Bil’s rating (out of 5): BBB.
United Kingdom/USA, 2010. Marv Films, Plan B Entertainment. Screenplay by Jane Goldman, Matthew Vaughn, based on the comic book by Mark Millar, John Romita Jr.. Cinematography by Ben Davis. Produced by Adam Bohling, Tarquin Pack, Brad Pitt, David Reid, Kris Thykier, Matthew Vaughn. Music by Marius De Vries, Ilan Eshkeri, Henry Jackman, John Murphy. Production Design by Russell De Rozario. Costume Design by Sammy Sheldon. Film Editing by Eddie Hamilton, Jon Harris, Pietro Scalia. Phoenix Film Critics Awards 2010.

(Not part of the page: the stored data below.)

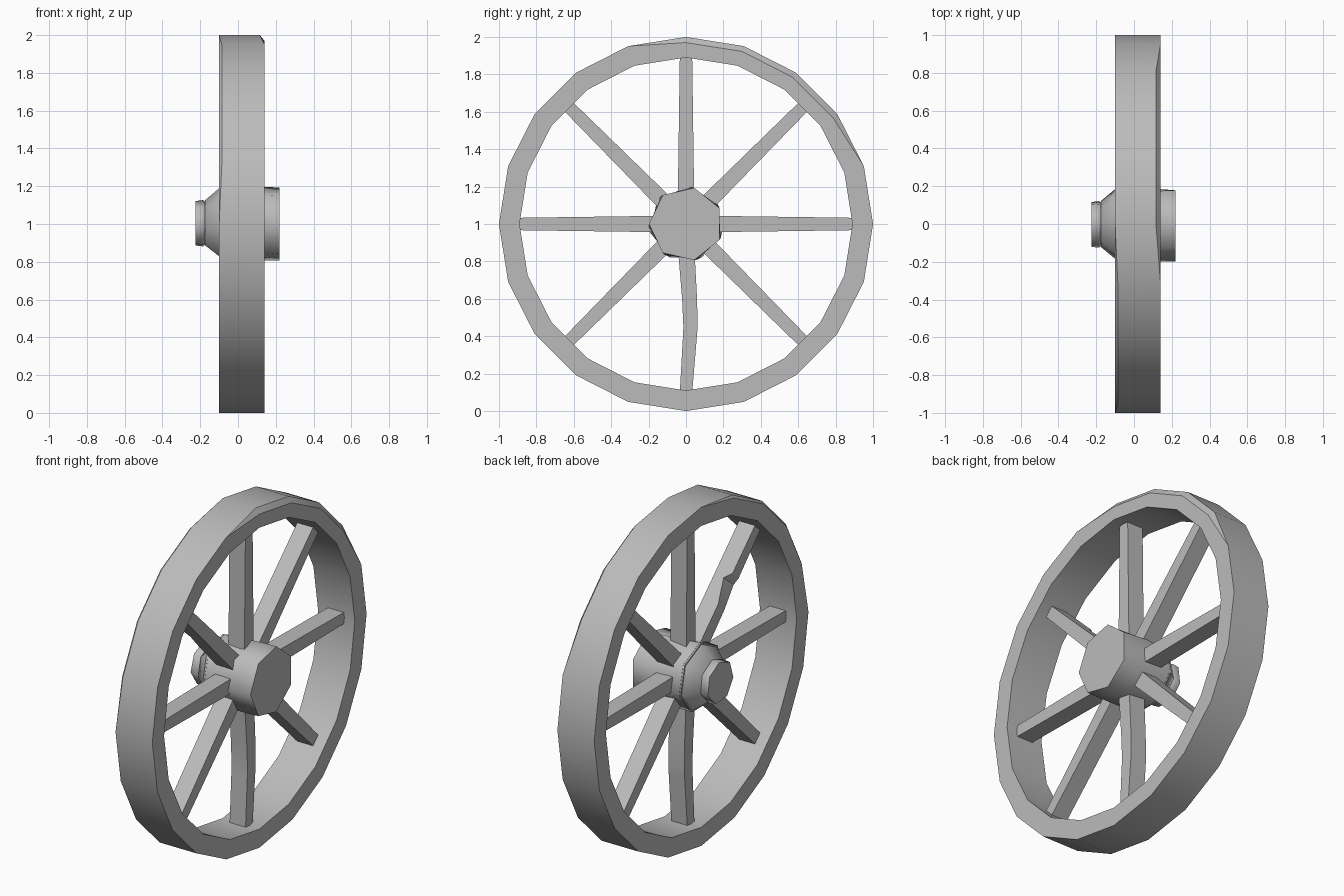
import bpy, bmesh
from math import sin, cos, radians

cube = bpy.data.objects.get("Cube")
if cube:
    bpy.data.objects.remove(cube, do_unlink=True)

grey = bpy.data.materials.new("worn grey")
grey.use_nodes = True
colour = (0.5, 0.5, 0.5, 1)
grey.diffuse_color = colour
grey.node_tree.nodes["Principled BSDF"].inputs["Base Color"].default_value = colour


def polar(x, r, deg, side=0):
    """Point at radius r round the axle, shifted sideways by side."""
    a = radians(deg)
    return (x, r * cos(a) - side * sin(a), 1 + r * sin(a) + side * cos(a))


def loft(name, rings, closed=False, angle=30):
    """Skin a row of equal-sized loops; cap the ends unless it closes on itself."""
    bm = bmesh.new()
    loops = [[bm.verts.new(p) for p in ring] for ring in rings]
    n = len(loops[0])
    pairs = list(zip(loops, loops[1:]))
    if closed:
        pairs.append((loops[-1], loops[0]))
    else:
        bm.faces.new(loops[0])
        bm.faces.new(loops[-1])
    for a, b in pairs:
        for i in range(n):
            j = (i + 1) % n
            bm.faces.new((a[i], a[j], b[j], b[i]))
    bmesh.ops.remove_doubles(bm, verts=bm.verts, dist=0.0005)
    bmesh.ops.recalc_face_normals(bm, faces=bm.faces)
    mesh = bpy.data.meshes.new(name)
    bm.to_mesh(mesh)
    bm.free()
    mesh.materials.append(grey)
    mesh.shade_smooth()
    mesh.set_sharp_from_angle(angle=radians(angle))
    obj = bpy.data.objects.new(name, mesh)
    bpy.context.collection.objects.link(obj)
    return obj


# Rim: twenty-sided, with worn outer edges on part of each side
LEFT, RIGHT, INNER = -0.1, 0.14, 0.89
sections = []
for i in range(20):
    deg = i * 18
    wear_r = 0.03 if 30 < deg < 100 else 0
    wear_l = 0.014 if 100 < deg < 170 else 0
    profile = [(LEFT, INNER), (LEFT, 1 - wear_l), (LEFT + wear_l, 1),
               (RIGHT - wear_r * 0.8, 1), (RIGHT, 1 - wear_r), (RIGHT, INNER)]
    sections.append([polar(x, r, deg) for x, r in profile])
loft("rim", sections, closed=True)


# Spokes: tapered beams; one is bowed and one is chipped
def spoke(name, deg, bow=0, chip=0):
    stations = [(0.12, 0.088, 0, 0), (0.4, 0.08, bow * 0.8, 0),
                (0.55, 0.076, bow, chip), (0.59, 0.075, bow * 0.9, 0),
                (0.9, 0.066, 0, 0)]
    rings = []
    for r, width, side, cut in stations:
        h = width / 2
        rings.append([polar(-0.032 + cut, r, deg, side - h), polar(0.072, r, deg, side - h),
                      polar(0.072, r, deg, side + h), polar(-0.032 + cut * 0.3, r, deg, side + h)])
    loft(name, rings)


for i in range(8):
    spoke(f"spoke_{i + 1}", i * 45, bow=0.024 if i == 6 else 0, chip=0.04 if i == 3 else 0)


# Hub: seven-sided barrel, cone and end cap
def hub_part(name, stations):
    loft(name, [[polar(x, r, turn + k * 360 / 7) for k in range(7)]
                for x, r, turn in stations], angle=55)


hub_part("hub_barrel", [(0.22, 0.198, 77), (0.14, 0.2, 80), (-0.1, 0.198, 90)])
hub_part("hub_cone", [(-0.09, 0.198, 90), (-0.175, 0.125, 90)])
hub_part("hub_end", [(-0.17, 0.115, 85), (-0.185, 0.127, 85), (-0.225, 0.122, 85)])
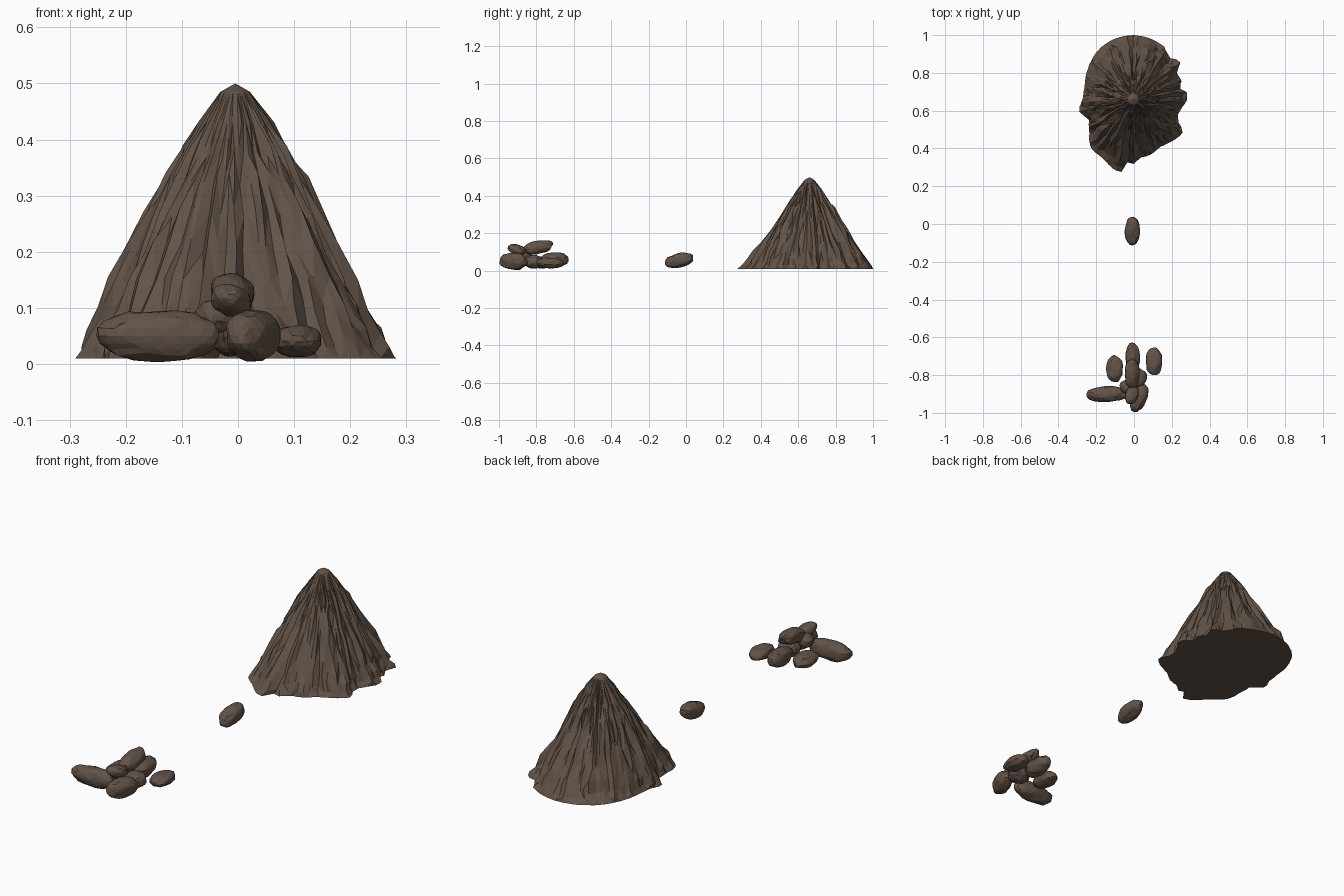
import bpy, bmesh, math, random
from mathutils import Vector, Euler, noise

if "Cube" in bpy.data.objects:
    bpy.data.objects.remove(bpy.data.objects["Cube"])

random.seed(7)

mat = bpy.data.materials.new("dark brown earth")
mat.diffuse_color = (0.120, 0.086, 0.064, 1)
mat.use_nodes = True
mat.node_tree.nodes["Principled BSDF"].inputs["Base Color"].default_value = mat.diffuse_color


def finish(bm, name):
    bmesh.ops.recalc_face_normals(bm, faces=bm.faces)
    mesh = bpy.data.meshes.new(name)
    bm.to_mesh(mesh)
    bm.free()
    mesh.materials.append(mat)
    ob = bpy.data.objects.new(name, mesh)
    bpy.context.collection.objects.link(ob)
    return ob


def lerp_table(table, x):
    for (x0, y0), (x1, y1) in zip(table, table[1:]):
        if x <= x1:
            return y0 + (y1 - y0) * (x - x0) / (x1 - x0)
    return table[-1][1]


# Ragged mound: footprint radius by angle, and profile (height, fraction of radius)
APEX = Vector((-0.005, 0.66, 0))
FOOT = [(0, .285), (8, .29), (14, .25), (20, .275), (30, .27), (40, .325), (48, .29), (60, .325),
        (75, .335), (90, .34), (108, .335), (125, .32), (145, .29), (165, .265), (180, .265),
        (192, .295), (205, .255), (218, .29), (228, .34), (242, .35), (254, .385), (262, .39),
        (266, .33), (271, .345), (276, .31), (285, .31), (300, .29), (312, .30), (325, .32),
        (334, .27), (342, .25), (350, .26), (360, .285)]
PROFILE = [(.5, .0), (.485, .09), (.43, .22), (.38, .32), (.33, .42), (.27, .53), (.21, .64),
           (.15, .75), (.10, .84), (.06, .91), (.03, .96), (.01, 1.0)]


def build_mound():
    n = 84
    bm = bmesh.new()
    top = bm.verts.new((APEX.x, APEX.y, .5))
    fold = [random.uniform(-1, 1) for _ in range(n)]
    rings = []
    for k, (z, f) in enumerate(PROFILE[1:]):
        ring = []
        for i in range(n):
            deg = i * 360 / n
            a = math.radians(deg)
            foot = lerp_table(FOOT, deg)
            # upper part is round, the footprint takes over further down
            round_r = .295
            r = f * (round_r + (foot - round_r) * f ** 2)
            # steep folds running down the slope
            if 0 < k < 10:
                big = noise.noise(Vector((math.cos(a) * 4, math.sin(a) * 4, z * 3)))
                r += fold[i] * .011 * min(1, k / 4) + big * .018 * min(1, k / 4)
                r += random.uniform(-.005, .005)
            drift = math.radians(random.uniform(-1.2, 1.2))
            zz = z + (random.uniform(-.012, .012) if 1 < k < 9 else 0)
            ring.append(bm.verts.new((APEX.x + r * math.cos(a + drift),
                                      APEX.y + r * math.sin(a + drift), zz)))
        rings.append(ring)
    for i in range(n):
        j = (i + 1) % n
        bm.faces.new((top, rings[0][i], rings[0][j]))
        for lo, hi in zip(rings[1:], rings):
            bm.faces.new((hi[i], lo[i], lo[j], hi[j]))
    # flat underside
    base = bm.verts.new((APEX.x, APEX.y, .01))
    for i in range(n):
        bm.faces.new((base, rings[-1][(i + 1) % n], rings[-1][i]))
    bmesh.ops.triangulate(bm, faces=bm.faces)
    finish(bm, "earth_mound")


# Lumpy faceted stone: centre, half sizes, tilt about x and turn about z in degrees
def stone(name, centre, half, tilt=0, turn=0):
    bm = bmesh.new()
    bmesh.ops.create_icosphere(bm, subdivisions=3, radius=1)
    rot = Euler((math.radians(tilt), 0, math.radians(turn))).to_matrix()
    seed = Vector(centre) * 37
    for v in bm.verts:
        d = v.co.copy()
        lump = 1 + .13 * noise.noise(d * 1.6 + seed) + .06 * noise.noise(d * 4 + seed)
        # slightly boxy rounding
        p = Vector([math.copysign(abs(c) ** .9, c) * h for c, h in zip(d, half)])
        v.co = rot @ (p * lump * .98) + Vector(centre)
    finish(bm, name)


build_mound()
stone("lone_stone", (-.008, -.037, .055), (.04, .078, .039), 12)
stone("pile_long_stone", (-.14, -.9, .05), (.11, .043, .046), 0, 2)
stone("pile_front_stone", (.027, -.922, .051), (.041, .078, .046), 0, -22)
stone("pile_right_stone", (.105, -.727, .041), (.045, .072, .029))
stone("pile_left_stone", (-.102, -.767, .045), (.045, .07, .034))
stone("pile_back_stone", (-.008, -.705, .055), (.039, .075, .043), 4)
stone("pile_middle_stone", (.02, -.815, .048), (.048, .05, .036), 0, -30)
stone("pile_top_stone", (-.01, -.79, .125), (.04, .08, .036), 10)
stone("pile_small_top_stone", (-.012, -.905, .113), (.034, .052, .026), -14, -20)
stone("pile_wedge_stone", (-.04, -.86, .085), (.035, .035, .03), 0, 30)
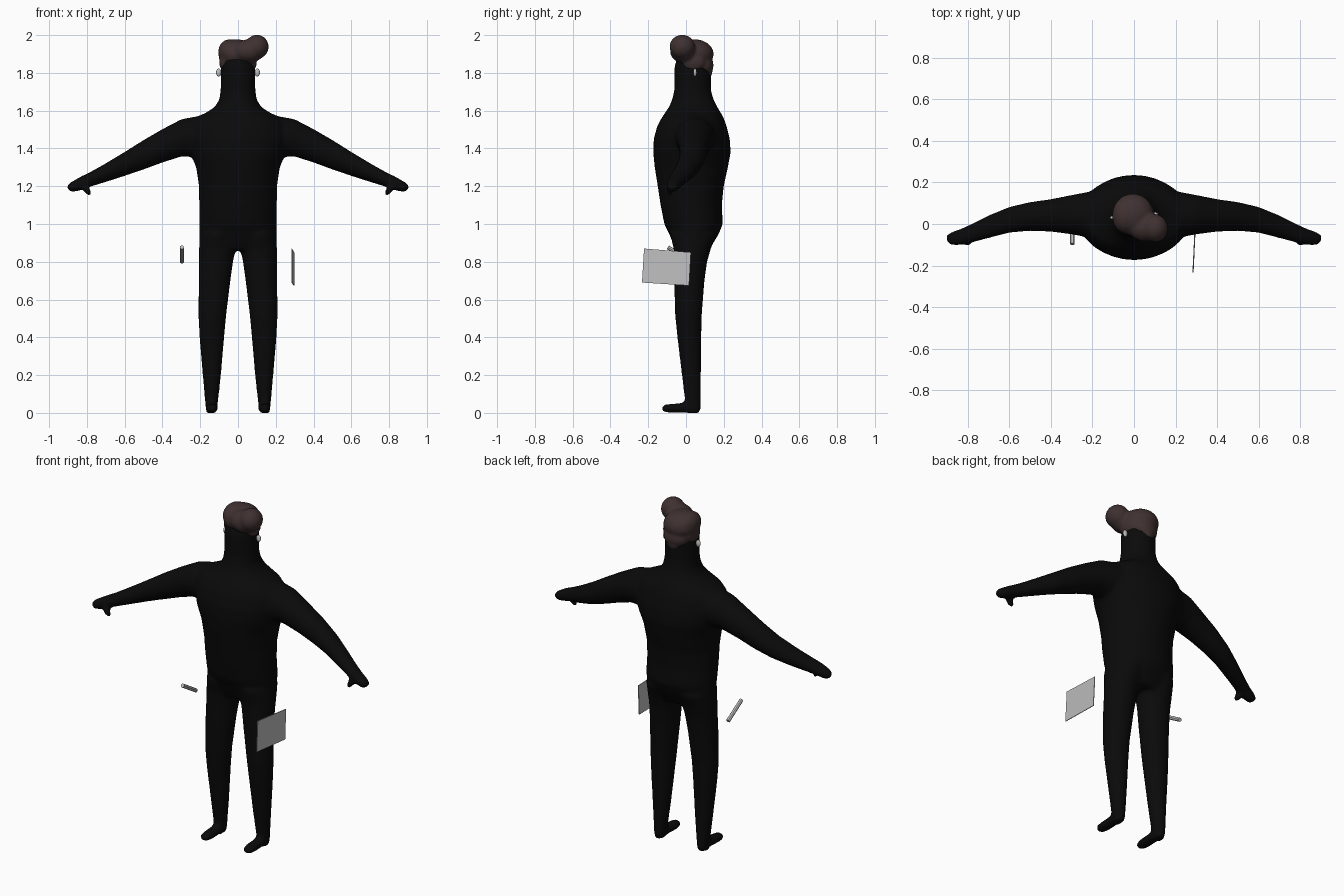
import bpy, bmesh, math
from mathutils import Vector, Matrix


def material(name, rgb):
    m = bpy.data.materials.new(name)
    m.diffuse_color = (*rgb, 1)
    return m


BLACK = material("black", (0.003, 0.003, 0.003))
BROWN = material("dark brown", (0.05, 0.03, 0.03))
GREY = material("light grey", (0.52, 0.52, 0.52))


def loft(bm, axis, rows, n=32):
    """Skin elliptical rings; each row is position, min/max of the two other axes."""
    others = [i for i in range(3) if i != axis]
    rings = []
    for p, a0, a1, b0, b1 in rows:
        ring = []
        for k in range(n):
            t = 2 * math.pi * k / n
            co = [0, 0, 0]
            co[axis] = p
            co[others[0]] = (a0 + a1) / 2 + (a1 - a0) / 2 * math.cos(t)
            co[others[1]] = (b0 + b1) / 2 + (b1 - b0) / 2 * math.sin(t)
            ring.append(bm.verts.new(co))
        rings.append(ring)
    faces = [bm.faces.new((r[k], r[(k + 1) % n], s[(k + 1) % n], s[k]))
             for r, s in zip(rings, rings[1:]) for k in range(n)]
    faces += [bm.faces.new(rings[0]), bm.faces.new(rings[-1])]
    bmesh.ops.recalc_face_normals(bm, faces=faces)


def ball(bm, centre, radii, rot=Matrix()):
    m = Matrix.Translation(centre) @ rot @ Matrix.Diagonal((*radii, 1))
    bmesh.ops.create_uvsphere(bm, u_segments=24, v_segments=16, radius=1, matrix=m)


def finish(bm, name, mat, voxel=0, smooth=0):
    me = bpy.data.meshes.new(name)
    bm.to_mesh(me)
    bm.free()
    me.materials.append(mat)
    ob = bpy.data.objects.new(name, me)
    bpy.context.collection.objects.link(ob)
    if voxel:
        r = ob.modifiers.new("merge", 'REMESH')
        r.mode = 'VOXEL'
        r.voxel_size = voxel
        r.use_smooth_shade = True
        s = ob.modifiers.new("soften", 'SMOOTH')
        s.factor = 0.5
        s.iterations = smooth
    return ob


# Body: head, neck and torso
bm = bmesh.new()
torso = [(0.86, 0.195, -0.05, 0.12), (0.9, 0.205, -0.07, 0.145), (0.95, 0.206, -0.09, 0.175),
         (1.0, 0.206, -0.115, 0.195), (1.1, 0.206, -0.135, 0.19), (1.2, 0.207, -0.15, 0.2),
         (1.3, 0.222, -0.166, 0.222), (1.38, 0.255, -0.174, 0.237), (1.45, 0.27, -0.171, 0.232),
         (1.52, 0.262, -0.152, 0.215), (1.56, 0.235, -0.13, 0.2), (1.59, 0.168, -0.11, 0.184),
         (1.62, 0.122, -0.09, 0.166), (1.66, 0.099, -0.073, 0.146), (1.71, 0.092, -0.062, 0.132),
         (1.83, 0.091, -0.062, 0.132), (1.89, 0.075, -0.045, 0.115)]
loft(bm, 2, [(z, -w, w, y0, y1) for z, w, y0, y1 in torso])

# Legs, feet, arms and thumbs, repeated on both sides
leg = [(0.0, 0.113, 0.168, 0.0, 0.074), (0.03, 0.109, 0.172, -0.002, 0.079),
       (0.2, 0.09, 0.187, -0.022, 0.079), (0.4, 0.073, 0.204, -0.046, 0.081),
       (0.52, 0.062, 0.21, -0.058, 0.084), (0.7, 0.04, 0.208, -0.063, 0.098),
       (0.8, 0.026, 0.207, -0.062, 0.112), (0.87, 0.012, 0.207, -0.066, 0.132),
       (0.95, 0.002, 0.2, -0.085, 0.165)]
foot = [(-0.128, 0.128, 0.154, 0.012, 0.034), (-0.115, 0.113, 0.168, 0.003, 0.044),
        (-0.08, 0.106, 0.175, 0.0, 0.048), (-0.03, 0.108, 0.172, 0.0, 0.052),
        (0.01, 0.11, 0.17, 0.0, 0.062), (0.06, 0.115, 0.165, 0.0, 0.05)]
arm = [(0.1, -0.06, 0.15, 1.38, 1.57), (0.22, -0.065, 0.155, 1.355, 1.57),
       (0.3, -0.05, 0.14, 1.357, 1.555), (0.4, -0.037, 0.12, 1.325, 1.503),
       (0.5, -0.033, 0.106, 1.288, 1.445), (0.6, -0.042, 0.083, 1.254, 1.382),
       (0.7, -0.068, 0.042, 1.222, 1.322), (0.78, -0.09, 0.002, 1.197, 1.277),
       (0.84, -0.102, -0.025, 1.176, 1.248), (0.88, -0.102, -0.038, 1.168, 1.225),
       (0.902, -0.088, -0.052, 1.18, 1.21)]


def mirrored(rows):
    return [(r[0], -r[2], -r[1], *r[3:]) for r in rows]


for s in (-1, 1):
    loft(bm, 2, leg if s > 0 else mirrored(leg))
    loft(bm, 1, foot if s > 0 else mirrored(foot))
    loft(bm, 0, [(s * r[0], *r[1:]) for r in arm])
    ball(bm, (s * 0.803, -0.085, 1.185), (0.018, 0.02, 0.042),
         Matrix.Rotation(s * 0.5, 4, 'Y'))
finish(bm, "body", BLACK, 0.011, 6)

# Hair: cap, swept-up quiff and tapered nape
bm = bmesh.new()
ball(bm, (-0.005, 0.045, 1.9), (0.1, 0.102, 0.078))
ball(bm, (-0.045, 0.04, 1.912), (0.06, 0.085, 0.066))
ball(bm, (0.055, -0.015, 1.915), (0.085, 0.07, 0.062))
ball(bm, (0.1, -0.02, 1.938), (0.063, 0.068, 0.064))
ball(bm, (0.0, 0.09, 1.84), (0.075, 0.056, 0.058))
ball(bm, (0.0, 0.105, 1.81), (0.042, 0.036, 0.045))
for s in (-1, 1):
    ball(bm, (s * 0.075, 0.04, 1.86), (0.025, 0.06, 0.05))
finish(bm, "hair", BROWN, 0.009, 6)

# Small ear pieces
for name, centre in (("left_ear_piece", (0.102, 0.048, 1.802)),
                     ("right_ear_piece", (-0.102, 0.03, 1.802))):
    bm = bmesh.new()
    ball(bm, centre, (0.014, 0.009, 0.021))
    ob = finish(bm, name, GREY)
    ob.data.shade_smooth()

# Thin flat panel beside the left thigh
bm = bmesh.new()
corners = [(0.283, -0.233, 0.69), (0.282, -0.222, 0.87),
           (0.294, 0.026, 0.85), (0.295, 0.016, 0.674)]
a = [bm.verts.new(c) for c in corners]
b = [bm.verts.new((x + 0.004, y, z)) for x, y, z in corners]
bm.faces.new(a)
bm.faces.new(b)
for k in range(4):
    j = (k + 1) % 4
    bm.faces.new((a[k], a[j], b[j], b[k]))
bmesh.ops.recalc_face_normals(bm, faces=bm.faces)
finish(bm, "panel", GREY)

# Short tilted rod beside the right thigh
bm = bmesh.new()
p, q = Vector((-0.297, -0.096, 0.877)), Vector((-0.297, 0.03, 0.8))
d = q - p
bmesh.ops.create_cone(bm, cap_ends=True, segments=12, radius1=0.011, radius2=0.011,
                      depth=d.length, matrix=Matrix.Translation((p + q) / 2)
                      @ d.to_track_quat('Z', 'Y').to_matrix().to_4x4())
rod = finish(bm, "rod", GREY)
bpy.context.view_layer.objects.active = rod
rod.select_set(True)
bpy.ops.object.shade_smooth_by_angle()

Strange, hyperviolent comic book movie about an eager young man (Aaron Taylor-Johnson) who longs to be admired and decides to don a wet suit and make himself a superhero named Kick Ass. Unfortunately, he has no superpowers, no interesting back story, and his attempts to help people tend to land him in the hospital. Then one particular moment of bravery makes him a viral success on the internet and he becomes the talk of the town. His antics eventually have him cross the path of a much more experienced and sophisticated pint-sized crimefighter named Hit Girl (Chloë Grace Moretz), and her Batman-esque father Big Daddy (a terrible Nicolas Cage), who are out for revenge on a crime lord (Mark Strong) with shady ties to their past. There’s no end of vulgar language, swearing and unpleasant violence in this film, and if that’s your thing, you’ll be thrilled by it, but parents of young children (to whom this film is strangely marketed) might want to screen it before deciding for themselves. Moretz is terrific as the wee action woman who isn’t afraid to get shot while wearing a bullet-proof vest, but she is also part of a very weird trend in contemporary Hollywood of having little girls act like violent older men that, while it doesn’t alarm me in any morally puritanical way, might suggest to any of you doing a doctoral thesis on female violence in cinema that misogyny is not a thing of the past.